Unfairly or not, Chris Webber’s career will always be somewhat defined by the brass ring that was forever just out of his grasp, and later by a controversy that hurt his alma mater. But 90’s basketball fans know better: Webber was one of the most talented and mercurial big men of his generation, a centerpiece of one of the most exciting and beloved teams in the bridging-the-gap period between Jordan’s Bulls and LeBron’s Cavs.
A Michigan schoolboy legend at historic Detroit Country Day high school, Webber chose the University of Michigan, where he became a member of the legendary Fab Five recruiting class. Along with Jalen Rose, Juwan Howard, Ray Jackson and Jimmy King, Webber took the Wolverines to the NCAA Finals in both of his college seasons.
Along the way, the Fab Five became hip-hop icons and a cultural touchstone, forever eradicating John Stockton-style tight shorts in favor of baggy ones, and wearing murdered-out black socks and Nike Huaraches. They were viewed as a counterculture alternative to the clean-cut dominance that programs like Duke, Indiana and North Carolina projected; as one might expect, that era’s Michigan squad was immensely popular. Even today, the fascination remains: ESPN’s Fab Five documentary was among its best.
And yet, the Fab Five fell short of the requisite championship that would have landed them among the greatest teams of all time. In 1992, they fell to the Laettner-Hurley-Hill Duke team; no shame in that, the early-90’s Blue Devils were one of the best teams of their generation and it was their second straight title.
The following season’s title game, however, resulted in Webber becoming an icon for all the wrong reasons. With time dwindling and Michigan down two to North Carolina, Webber brought the ball up the court himself before getting trapped. He instinctively called for a time out when his team had none, an automatic technical foul that ended his team’s championship hopes, and his Michigan career — he went pro after the season. (Webber has a good sense of humor about it; the first charity he created was named “The Timeout Foundation.”)
Webber was drafted No. 1 by the Orlando Magic in 1993; rather than creating a dominant frontcourt duo with Shaquille O’Neal, Orlando shipped him to the Warriors for Anfernee Hardaway in a Draft Day trade that would reverberate for years to come. Webber was immediately one of the finer up-and-coming big men in the NBA, but he famously clashed with Golden State coach Don Nelson, resulting in his quick exile to the Washington then-Bullets.
Webber found some success in Washington, leading his team to the playoffs, where they were beaten soundly — as most teams were — by Michael Jordan and the Bulls.. But it wasn’t until he was traded to the Kings in 1998 that he truly found his groove in the NBA. Along with high-scoring point guard Peja Stojakovic, fellow multitalented big man Vlade Divac, slick guard Doug Christie and flashy point guard Jason Williams, the long-moribund Kings became a favorite of fans everywhere with their Showtime-esque style of play. Webber, who initially was reluctant to go to Sacramento, flourished as the focal point of the offense.

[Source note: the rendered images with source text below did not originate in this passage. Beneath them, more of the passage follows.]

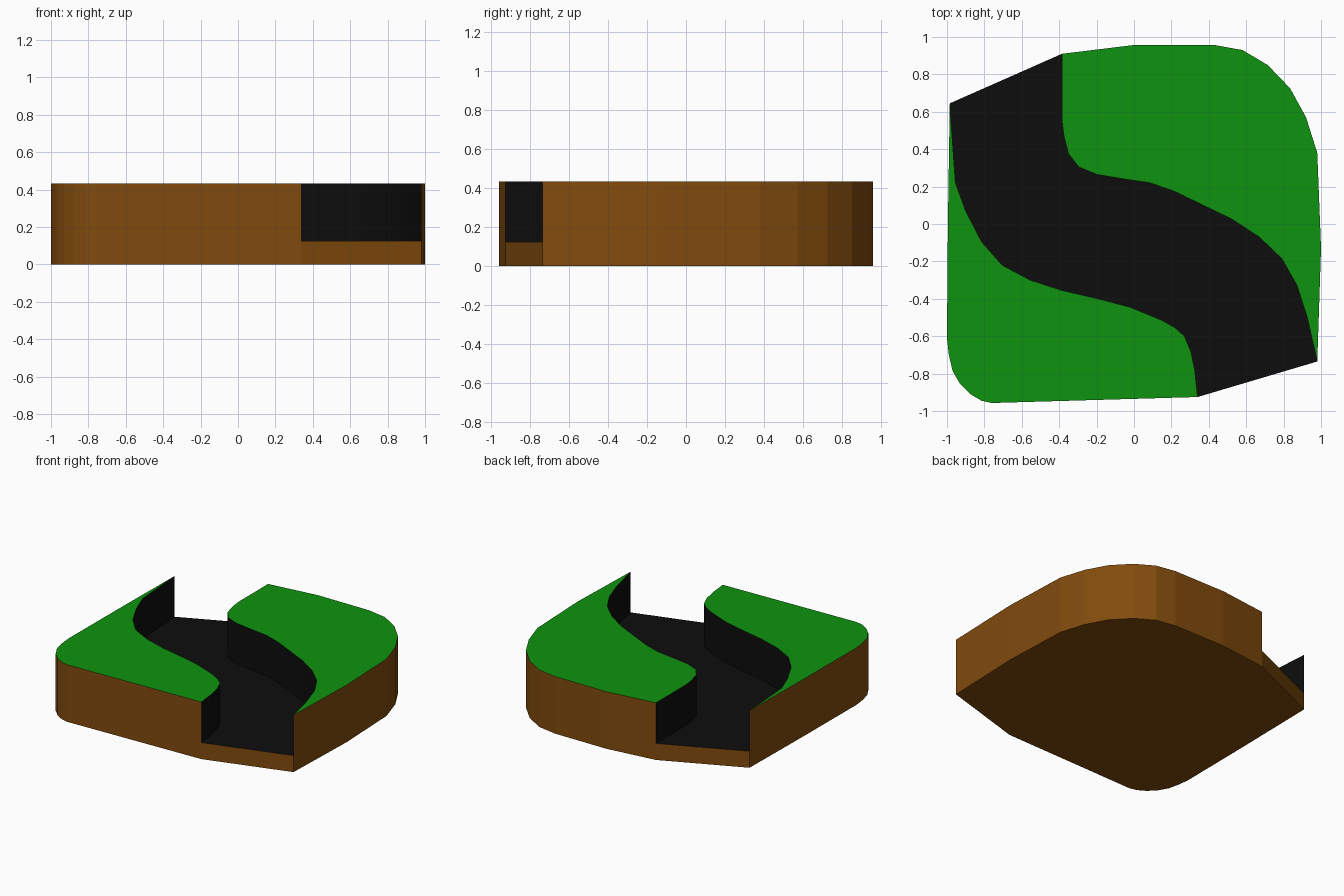
import bpy, bmesh

if "Cube" in bpy.data.objects:
    bpy.data.objects.remove(bpy.data.objects["Cube"])

BED, TOP = 0.125, 0.433

# Outer shores and river banks, together running counter-clockwise round each bank
west_shore = [(-.985, .645), (-.995, 0), (-1, -.61), (-.99, -.70), (-.97, -.785), (-.93, -.855),
              (-.875, -.91), (-.815, -.945), (-.76, -.957), (.34, -.925)]
west_bank = [(.34, -.925), (.325, -.785), (.305, -.685), (.27, -.60), (.22, -.555), (.15, -.515),
             (-.02, -.445), (-.19, -.40), (-.385, -.355), (-.555, -.30), (-.705, -.22),
             (-.815, -.095), (-.90, .07), (-.955, .22), (-.985, .645)]
east_shore = [(.98, -.735), (1, -.13), (.98, .38), (.92, .57), (.835, .725), (.715, .85),
              (.58, .93), (.43, .957), (0, .957), (-.385, .91)]
east_bank = [(-.385, .91), (-.385, .55), (-.375, .47), (-.35, .375), (-.295, .305), (-.20, .265),
             (-.05, .24), (.085, .22), (.215, .175), (.37, .10), (.525, .025), (.67, -.07),
             (.79, -.185), (.87, -.325), (.925, -.495), (.98, -.735)]


def material(name, rgb):
    m = bpy.data.materials.new(name)
    m.diffuse_color = (*rgb, 1)
    m.use_nodes = True
    m.node_tree.nodes["Principled BSDF"].inputs["Base Color"].default_value = m.diffuse_color
    return m


def wall(bm, path, z0, z1):
    for a, b in zip(path, path[1:]):
        bm.faces.new([bm.verts.new(p) for p in ((*a, z0), (*b, z0), (*b, z1), (*a, z1))])


def cap(bm, outline, z, down=False):
    pts = outline[::-1] if down else outline
    bm.faces.new([bm.verts.new((*p, z)) for p in pts])


def finish(bm, name, rgb):
    bmesh.ops.remove_doubles(bm, verts=bm.verts, dist=1e-4)
    me = bpy.data.meshes.new(name)
    bm.to_mesh(me)
    bm.free()
    me.materials.append(material(name, rgb))
    ob = bpy.data.objects.new(name, me)
    bpy.context.collection.objects.link(ob)


# Earth: underside, full-height shores and the low sills at both river mouths
bm = bmesh.new()
cap(bm, west_shore + east_shore, 0, down=True)
for shore in (west_shore, east_shore):
    wall(bm, shore, 0, TOP)
wall(bm, [west_shore[-1], east_shore[0]], 0, BED)
wall(bm, [east_shore[-1], west_shore[0]], 0, BED)
finish(bm, "earth", (0.22, 0.07, 0.004))

# Grass: flat tops of the two banks
bm = bmesh.new()
cap(bm, west_shore + west_bank[1:-1], TOP)
cap(bm, east_shore + east_bank[1:-1], TOP)
finish(bm, "grass", (0.0045, 0.29, 0.0045))

# River: sunken bed with steep dark bank walls
bm = bmesh.new()
cap(bm, west_bank[::-1] + east_bank[::-1], BED)
for bank in (west_bank, east_bank):
    wall(bm, bank, BED, TOP)
finish(bm, "river_bed", (0.004, 0.004, 0.004))
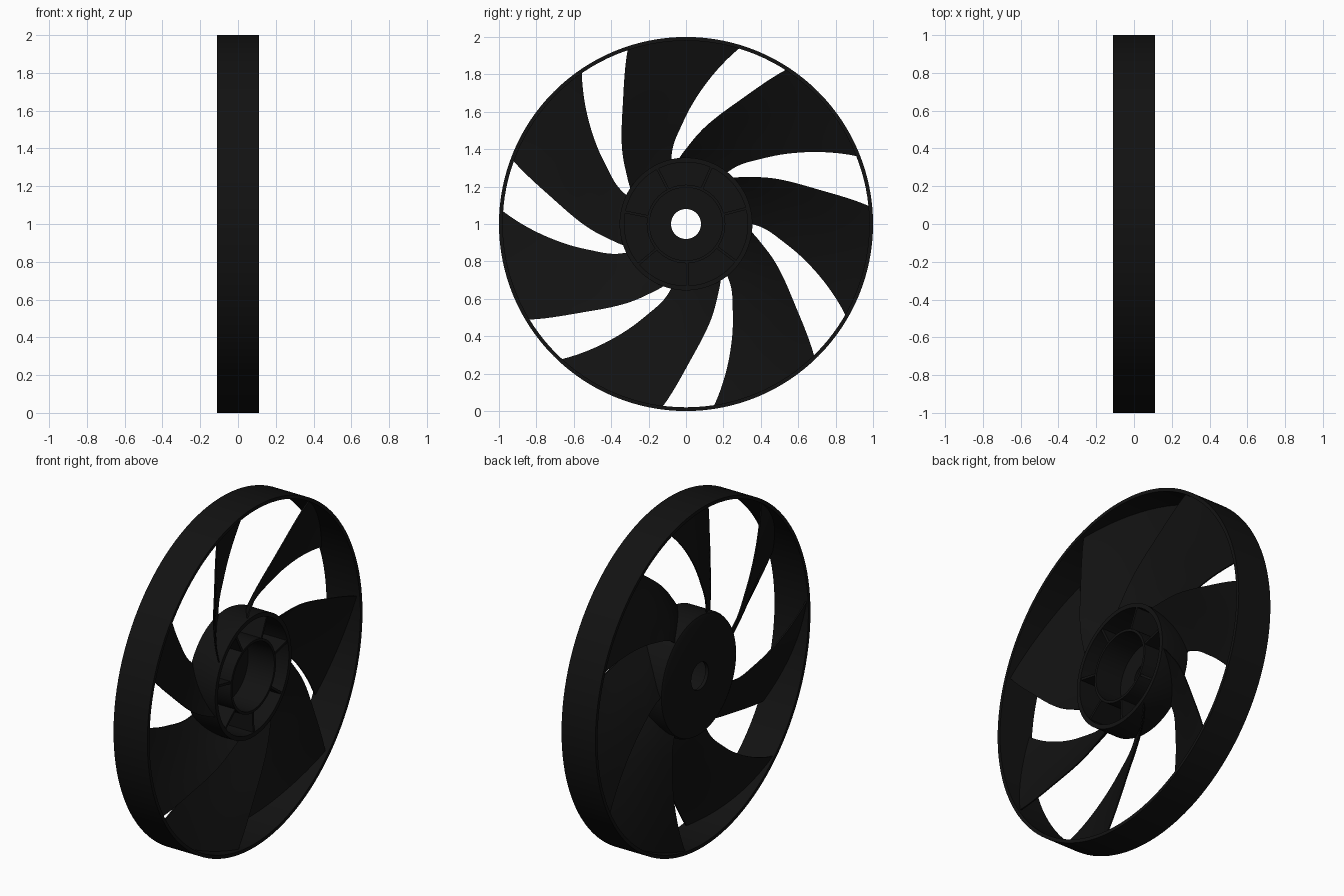
import bpy, bmesh, math
from mathutils import Vector, Matrix

if "Cube" in bpy.data.objects:
    bpy.data.objects.remove(bpy.data.objects["Cube"])

N = 7
STEP = 2 * math.pi / N
black = bpy.data.materials.new("black_plastic")
black.diffuse_color = (0.006, 0.006, 0.006, 1)
black.use_nodes = True
black.node_tree.nodes["Principled BSDF"].inputs["Base Color"].default_value = black.diffuse_color


def polar(x, r, a):
    return Vector((x, r * math.cos(a), 1 + r * math.sin(a)))


def finish(name, bm):
    bmesh.ops.recalc_face_normals(bm, faces=bm.faces[:])
    me = bpy.data.meshes.new(name)
    bm.to_mesh(me)
    bm.free()
    ob = bpy.data.objects.new(name, me)
    bpy.context.collection.objects.link(ob)
    me.materials.append(black)
    bpy.ops.object.select_all(action='DESELECT')
    ob.select_set(True)
    bpy.context.view_layer.objects.active = ob
    bpy.ops.object.shade_smooth_by_angle(angle=math.radians(35))
    return ob


def lathe(name, profile, seg):
    """Spin a closed (x, r) profile around the fan axis."""
    bm = bmesh.new()
    rings = [[bm.verts.new(polar(x, r, 2 * math.pi * i / seg)) for x, r in profile]
             for i in range(seg)]
    n = len(profile)
    for i in range(seg):
        a, b = rings[i], rings[(i + 1) % seg]
        for j in range(n):
            k = (j + 1) % n
            bm.faces.new((a[j], a[k], b[k], b[j]))
    return finish(name, bm)


def curve(vals, t):
    """Catmull-Rom through evenly indexed values, t in 0..1."""
    f = t * (len(vals) - 1)
    i = min(int(f), len(vals) - 2)
    u = f - i
    p1, p2 = vals[i], vals[i + 1]
    p0 = vals[i - 1] if i > 0 else 2 * p1 - p2
    p3 = vals[i + 2] if i + 2 < len(vals) else 2 * p2 - p1
    return 0.5 * (2 * p1 + (p2 - p0) * u + (2 * p0 - 5 * p1 + 4 * p2 - p3) * u * u
                  + (3 * p1 - p0 - 3 * p2 + p3) * u ** 3)


# Outer shroud ring
lathe("outer_ring", [(-.11, .98), (-.11, 1), (.11, 1), (.11, .98)], 128)

# Hub: closed at the back, open toward +x with two concentric walls
lathe("hub", [(-.09, .08), (-.09, .33), (-.083, .347), (-.065, .355), (.1, .355),
              (.1, .33), (-.07, .33), (-.07, .21), (.1, .21), (.1, .195),
              (-.07, .195), (-.07, .08)], 96)

# Radial ribs inside the hub
bm = bmesh.new()
for k in range(N):
    m = (Matrix.Translation((0, 0, 1)) @ Matrix.Rotation(math.radians(14.5) + k * STEP, 4, 'X')
         @ Matrix.Translation((.01, .27, 0)) @ Matrix.Diagonal((.17, .135, .014, 1)))
    bmesh.ops.create_cube(bm, size=1, matrix=m)
finish("hub_ribs", bm)

# Swept, pitched blades: edge angles (degrees) at matching radii
RADII = [.34, .42, .52, .62, .72, .83, .985]
LEAD = [149, 139.5, 131, 123.7, 118, 113.5, 108.4]
TRAIL = [103.5, 99.5, 93, 88, 83.5, 79, 73]
NR, NC, THICK = 24, 10, .012
bm = bmesh.new()
for k in range(N):
    sides = []
    for s in (-1, 1):
        grid = []
        for i in range(NR + 1):
            t = i / NR
            r, a0, a1 = curve(RADII, t), curve(LEAD, t), curve(TRAIL, t)
            x0, x1 = .085, -.075 - .022 * t
            row = []
            for j in range(NC + 1):
                c = j / NC
                x = x0 + (x1 - x0) * c - .012 * math.sin(math.pi * c)
                x += s * THICK * (.35 + .3 * math.sin(math.pi * c))
                row.append(bm.verts.new(polar(x, r, math.radians(a0 + (a1 - a0) * c) + k * STEP)))
            grid.append(row)
        for i in range(NR):
            for j in range(NC):
                bm.faces.new((grid[i][j], grid[i][j + 1], grid[i + 1][j + 1], grid[i + 1][j]))
        sides.append(grid)
    # close the blade borders
    loops = []
    for g in sides:
        loops.append(g[0][:] + [g[i][NC] for i in range(1, NR + 1)]
                     + g[NR][NC - 1::-1] + [g[i][0] for i in range(NR - 1, 0, -1)])
    n = len(loops[0])
    for i in range(n):
        j = (i + 1) % n
        bm.faces.new((loops[0][i], loops[0][j], loops[1][j], loops[1][i]))
finish("fan_blades", bm)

Though the Kings would become one of the truly elite teams in the NBA, they had the bad fortune of playing in the same era of a dominant Laker team featuring O’Neal and Kobe Bryant. In two consecutive West Finals, the Kings led 3-2 and looked to be on the cusp of fulfilling Webber’s championship destiny. But both times, Los Angeles found a way to prevail.
Webber would eventually bounce to Philadelphia, Detroit and finally back to the Warriors before bowing out to begin a successful broadcasting career on TNT and NBATV. A renaissance man of sorts, Webber has produced two songs for rapper Nas, and he has been active in several charitable pursuits.
A decade after the Fab Five, Webber found ignominy when it was alleged by a federal investigation that he took $280,000 from a Michigan booster named Ed Martin while on campus. Though Webber insisted he had not taken money while at school, Michigan was hit with heavy sanctions and forced to dissociate with Webber and other athletes associated with Martin over the course of the next decade. Webber was accused of perjury in front of a grand jury, but pleaded it down to a lesser charge.
Months before the 10-year “dissociation” period was to end, Webber attended the Final Four to root on the Wolverines, his first involvement in years. As the public’s stance toward the NCAA has changed over the years, what Webber — and other young athletes in his position — did seems far less egregious.
Regardless, Webber is yet another example, much like Karl Malone and Patrick Ewing, of a player with the talent to win championships but not the circumstances to allow it. All of those players fell victim to an era dominated by Jordan, and then Shaq and Kobe, with a good amount of Tim Duncan mixed in for good measure.
But perhaps it was Webber’s flaws that endear us to him. None of us are perfect, after all — it’s just that most of us don’t have our biggest failures play out at the Final Four or in front of a Grand Jury. And though one can’t gloss over those things, it’s just as worthwhile to revere the early-90’s Kings or that time he went behind his back on the break and dunked over Charles Barkley. Besides being an amazing player, Webber is perfect evidence that we are all so much more than the things we do wrong.